- Osteoporosis, muscle atrophy, <wound healing, glaucoma, cataracts, ulcer perforation, sweating, acne
What are the nursing interventions for the ACTH drug Corticotropin (Acthar)?
- Monitor: G&D in children, weight, edema, electrolytes
- Do NOT stop drug therapy (taper dose)
- Warn client to <salt intake
- s/s that need reporting
Where is the antidiuretic hormone Vasopressin secreted from & where is it produced?
- Stored & secreted from Posterior Pituitary gland
- Produced in hypothalamus
What does ADH (antidiuretic hormone) do?
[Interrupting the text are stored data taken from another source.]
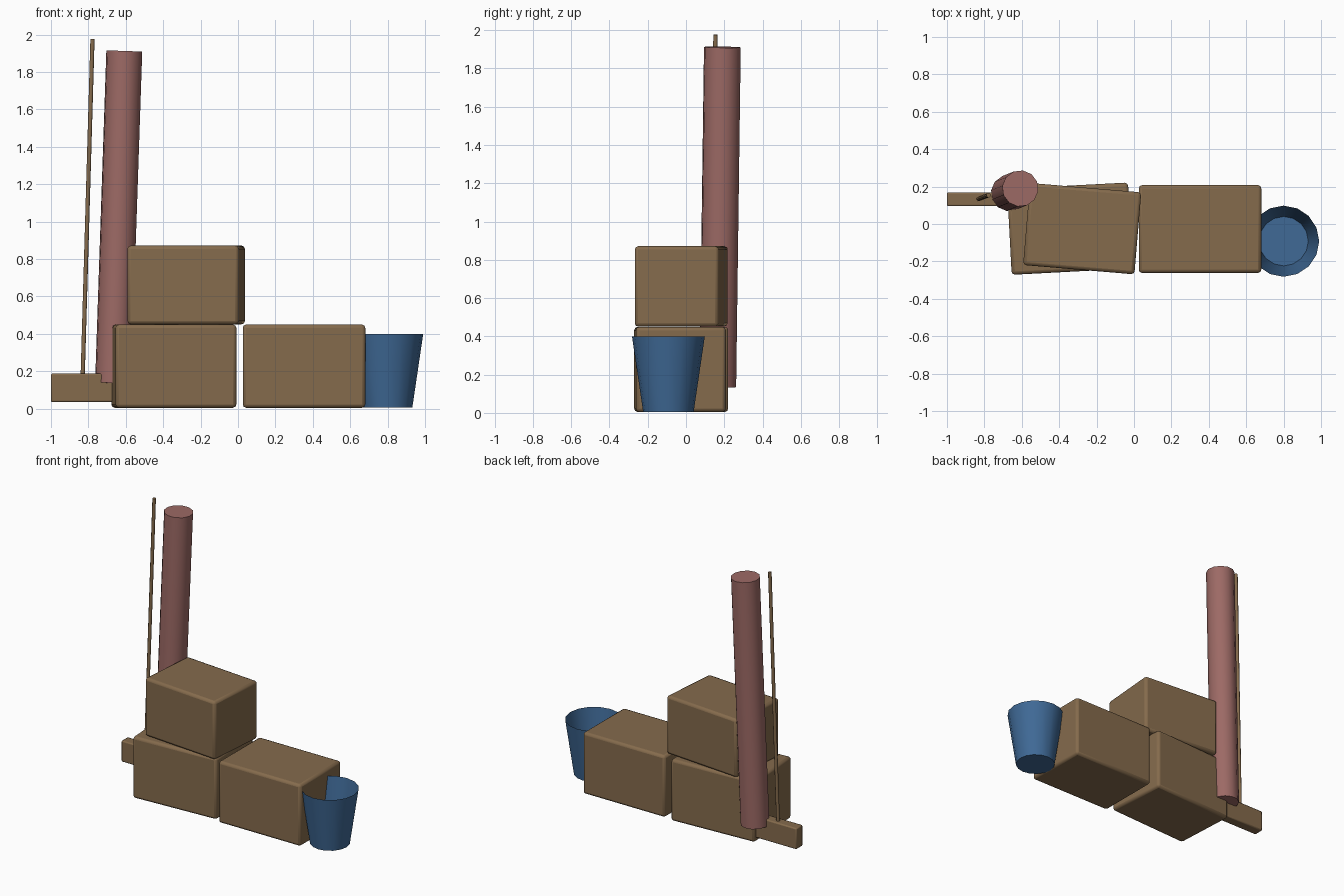
import bpy, bmesh, math
from mathutils import Vector

if "Cube" in bpy.data.objects:
    bpy.data.objects.remove(bpy.data.objects["Cube"])


def material(name, rgb):
    m = bpy.data.materials.new(name)
    m.diffuse_color = (*rgb, 1)
    m.use_nodes = True
    m.node_tree.nodes["Principled BSDF"].inputs["Base Color"].default_value = m.diffuse_color
    return m


BROWN = material("cardboard_brown", (0.235, 0.147, 0.073))
PINK = material("dusty_pink", (0.335, 0.143, 0.130))
BLUE = material("bucket_blue", (0.050, 0.142, 0.305))


def finish(obj, name, mat, angle=40):
    obj.name = name
    obj.data.materials.append(mat)
    bpy.ops.object.shade_smooth_by_angle(angle=math.radians(angle))
    return obj


def box(name, centre, size, turn=0, bevel=0.018):
    bpy.ops.mesh.primitive_cube_add(size=1)
    obj = bpy.context.object
    obj.scale = size
    bpy.ops.object.transform_apply(location=False, rotation=False, scale=True)
    obj.location = centre
    obj.rotation_euler.z = math.radians(turn)
    mod = obj.modifiers.new("rounded_edges", "BEVEL")
    mod.width = bevel
    mod.segments = 2
    return finish(obj, name, BROWN)


def rod(name, start, end, radius, sides, mat):
    a, b = Vector(start), Vector(end)
    bpy.ops.mesh.primitive_cylinder_add(vertices=sides, radius=radius,
                                        depth=(b - a).length, location=(a + b) / 2)
    obj = bpy.context.object
    obj.rotation_euler = (b - a).to_track_quat('Z', 'Y').to_euler()
    return finish(obj, name, mat, 50)


# Stacked boxes
box("lower_left_box", (-0.343, -0.025, 0.227), (0.647, 0.46, 0.445), 3)
box("lower_right_box", (0.353, -0.027, 0.227), (0.655, 0.47, 0.445))
box("upper_box", (-0.277, -0.025, 0.661), (0.597, 0.44, 0.42), -4.8)

# Leaning roll behind the boxes
rod("leaning_roll", (-0.668, 0.166, 0.136), (-0.608, 0.19, 1.911), 0.097, 12, PINK)

# Broom: head block and leaning handle
box("broom_head", (-0.825, 0.132, 0.111), (0.35, 0.074, 0.152), bevel=0.008)
rod("broom_handle", (-0.832, 0.134, 0.12), (-0.778, 0.154, 1.976), 0.012, 8, BROWN)

# Open bucket: tapered wall with a floor, no lid
bpy.ops.mesh.primitive_cone_add(vertices=16, radius1=0.132, radius2=0.19, depth=0.393,
                                location=(0.80, -0.092, 0.2015))
bucket = bpy.context.object
bm = bmesh.new()
bm.from_mesh(bucket.data)
lid = [f for f in bm.faces if f.normal.z > 0.9]
bmesh.ops.delete(bm, geom=lid, context='FACES_ONLY')
bm.to_mesh(bucket.data)
bm.free()
finish(bucket, "bucket", BLUE)
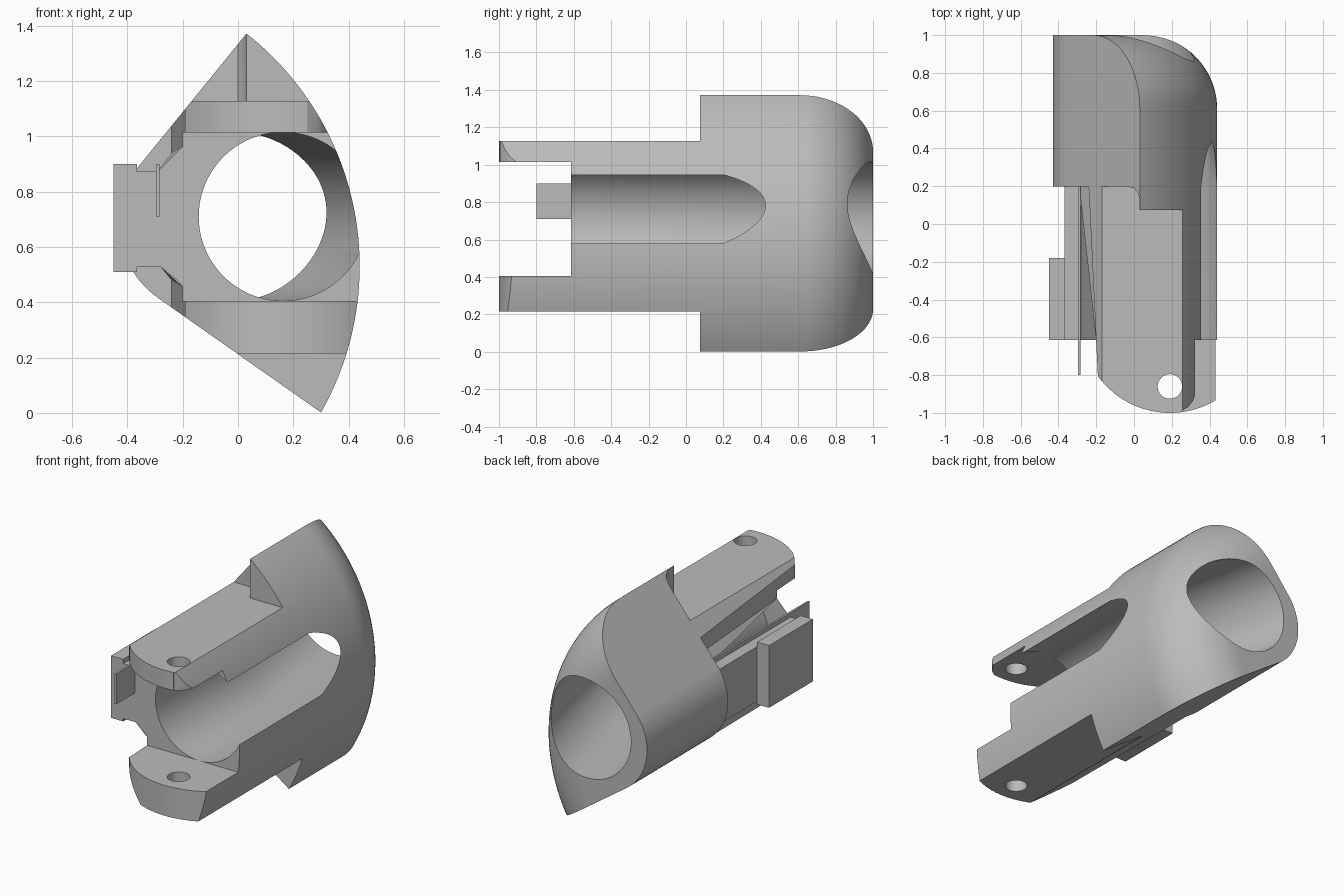
import bpy, bmesh, math

if "Cube" in bpy.data.objects:
    bpy.data.objects.remove(bpy.data.objects["Cube"])

grey = bpy.data.materials.new("plain_grey")
grey.use_nodes = True
COLOUR = (0.5, 0.5, 0.5, 1)
grey.diffuse_color = COLOUR
grey.node_tree.nodes["Principled BSDF"].inputs["Base Color"].default_value = COLOUR


def loft(name, rings):
    """Closed solid skinned through rings of equal point count."""
    bm = bmesh.new()
    loops = [[bm.verts.new(p) for p in ring] for ring in rings]
    n = len(loops[0])
    for a, b in zip(loops, loops[1:]):
        for i in range(n):
            j = (i + 1) % n
            bm.faces.new((a[i], a[j], b[j], b[i]))
    bm.faces.new(loops[0])
    bm.faces.new(loops[-1])
    bmesh.ops.recalc_face_normals(bm, faces=bm.faces)
    mesh = bpy.data.meshes.new(name)
    bm.to_mesh(mesh)
    bm.free()
    mesh.materials.append(grey)
    obj = bpy.data.objects.new(name, mesh)
    bpy.context.collection.objects.link(obj)
    return obj


def along_y(pts, y):
    return [(x, y, z) for x, z in pts]


def prism_y(name, pts, y0, y1):
    return loft(name, [along_y(pts, y0), along_y(pts, y1)])


def prism_z(name, pts, z0, z1):
    return loft(name, [[(x, y, z) for x, y in pts] for z in (z0, z1)])


def box(name, x0, x1, y0, y1, z0, z1):
    return prism_z(name, [(x0, y0), (x1, y0), (x1, y1), (x0, y1)], z0, z1)


def arc(cx, cy, r, a0, a1, n):
    return [(cx + r * math.cos(math.radians(a0 + (a1 - a0) * i / n)),
             cy + r * math.sin(math.radians(a0 + (a1 - a0) * i / n))) for i in range(n + 1)]


def circle(cx, cy, r, n=96):
    return arc(cx, cy, r, 0, 360, n)[:-1]


def boolean(target, tool, operation="DIFFERENCE"):
    mod = target.modifiers.new("cut", "BOOLEAN")
    mod.operation, mod.solver, mod.object = operation, "EXACT", tool
    bpy.context.view_layer.update()
    graph = bpy.context.evaluated_depsgraph_get()
    mesh = bpy.data.meshes.new_from_object(target.evaluated_get(graph))
    target.modifiers.clear()
    target.data = mesh
    bpy.data.objects.remove(tool)


# Housing: wedge with a rounded nose, trimmed by a large round-ended drum
up, down = math.radians(50.9), math.radians(-35.1)
nose = arc(-0.098, 0.687, 0.332, 140.9, 234.9, 24)
wedge = nose + [(-0.58 + 1.5 * math.cos(a), 0.62 + 1.5 * math.sin(a)) for a in (down, up)]
housing = prism_y("housing", wedge, -1.1, 1.0)
AX, AZ, R, FILLET = -0.63, 0.53, 1.07, 0.39
drum = [along_y(circle(AX, AZ, R, 192), -1.2)]
for dr, y in arc(R - FILLET, 1.0 - FILLET, FILLET, 0, 90, 20):
    drum.append(along_y(circle(AX, AZ, dr, 192), y))
boolean(housing, loft("drum", drum), "INTERSECT")

# Front gap between the two arms
boolean(housing, box("front_gap", -1, 1, -1.3, -0.615, 0.405, 1.014))

# Steps above the upper arm and below the lower arm
step = [(-1, -1.3), (0.9, -1.3), (0.9, 0.075), (0.03, 0.075), (0.03, 0.13),
        (0.02, 0.165), (0.0, 0.19), (-0.035, 0.198), (-1, 0.198)]
boolean(housing, prism_z("upper_step", step, 1.127, 1.7))
boolean(housing, box("lower_step", -1, 1, -1.3, 0.075, -0.4, 0.215))

# Flat left side and the tapered channels beside each arm
boolean(housing, box("left_flat", -1, -0.368, -1.3, 0.198, -0.3, 1.7))


def channel(name, wall, z_end, z_front, z_back, foot_x, z_foot):
    rings = []
    for y, x, z in ((-1.2, wall + 0.018, z_front), (0.198, wall - 0.05, z_back)):
        rings.append(along_y([(x, z_end), (x, z), (foot_x, z_foot),
                              (-0.9, z_foot), (-0.9, z_end)], y))
    boolean(housing, loft(name, rings))


channel("upper_channel", -0.19, 1.6, 0.98, 0.94, -0.29, 0.872)
channel("lower_channel", -0.19, -0.2, 0.44, 0.48, -0.28, 0.528)

# Rounded arm ends and the softened corner of the upper arm
tip = arc(0.19, -0.53, 0.47, 205, 335, 48) + [(0.7, -1.4), (-0.3, -1.4)]
boolean(housing, prism_z("arm_tips", tip, -0.3, 1.7))
corner = [(0.25, -1.2), (0.25, -0.992), (0.285, -0.97), (0.31, -0.94),
          (0.325, -0.905), (0.33, -0.87), (0.6, -0.87), (0.6, -1.2)]
boolean(housing, prism_z("upper_corner", corner, 0.9, 1.5))

# Main bore, straight at the front and leaning left towards the back
bore = [along_y(circle(x, 0.71, 0.305), y)
        for x, y in ((0.163, -0.8), (0.163, 0.2), (-0.035, 1.1))]
boolean(housing, loft("bore", bore))

# Pin holes through both arms and the thin slit beside the bore
boolean(housing, prism_z("pin_holes", circle(0.19, -0.86, 0.065, 48), -0.3, 1.6))
boolean(housing, box("slit", -0.296, -0.284, -0.8, 0.198, 0.71, 0.9))

# Mounting block on the left side
block = box("mounting_block", -0.45, -0.366, -0.615, -0.18, 0.51, 0.9)

for obj in (housing, block):
    bpy.ops.object.select_all(action="DESELECT")
    obj.select_set(True)
    bpy.context.view_layer.objects.active = obj
    bpy.ops.object.shade_smooth_by_angle(angle=math.radians(25))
- promotes water reabsorption from the renal tubules to maintain water balance in the body fluids.
- Vasoconstriction of arterioles
What patients are deficient in ADH?
What are the factors of Diabetes Insipidus?
- Deficiency of ADH
- Urinary excretion of excessive amts of very dilute urine (5-20 liter/day!!)
- Polydipsia: incredible thirst
- General weakness, altered CNS
- ^serum sodium & osmolaity
- Severe FVD: wt loss, poor tissue turgor, hypotention, tachycardia, shock
- Fatigue from nocturia
Hormone replacement therapy for ADN promotes what?
Water reabsorption from the renal tubules
What is ADH replacement therapy used to Tx?
- Diabetes Insipidus
- Hemophilia A
- Von Willebrand disease
What are the drugs used as ADH replacement therapy?
- Desmopressin (DDAVP, Stimate); PO, IV, nasal
- Vasopressin (Pitressin); IM, SQ
What are the s/e of the ADH replacement drugs Desmpressin & Vasopressin (Pitressin)?
HA, fluid retention, ^BP, nasal congestion, chest pain, MI, abdominal cramps, N/V/D
What are the nursing implications for ADH replacement meds?
- Monitor: Electrolytes, BP, Vitals, Wt, fluid imbalances, I&O
- Assess ability to utilize nasal sparys & discurss URI's
- Do NOT take OTC meds for colds, cough or allergies (NO decongestants while on vasopressin d/t ^BP)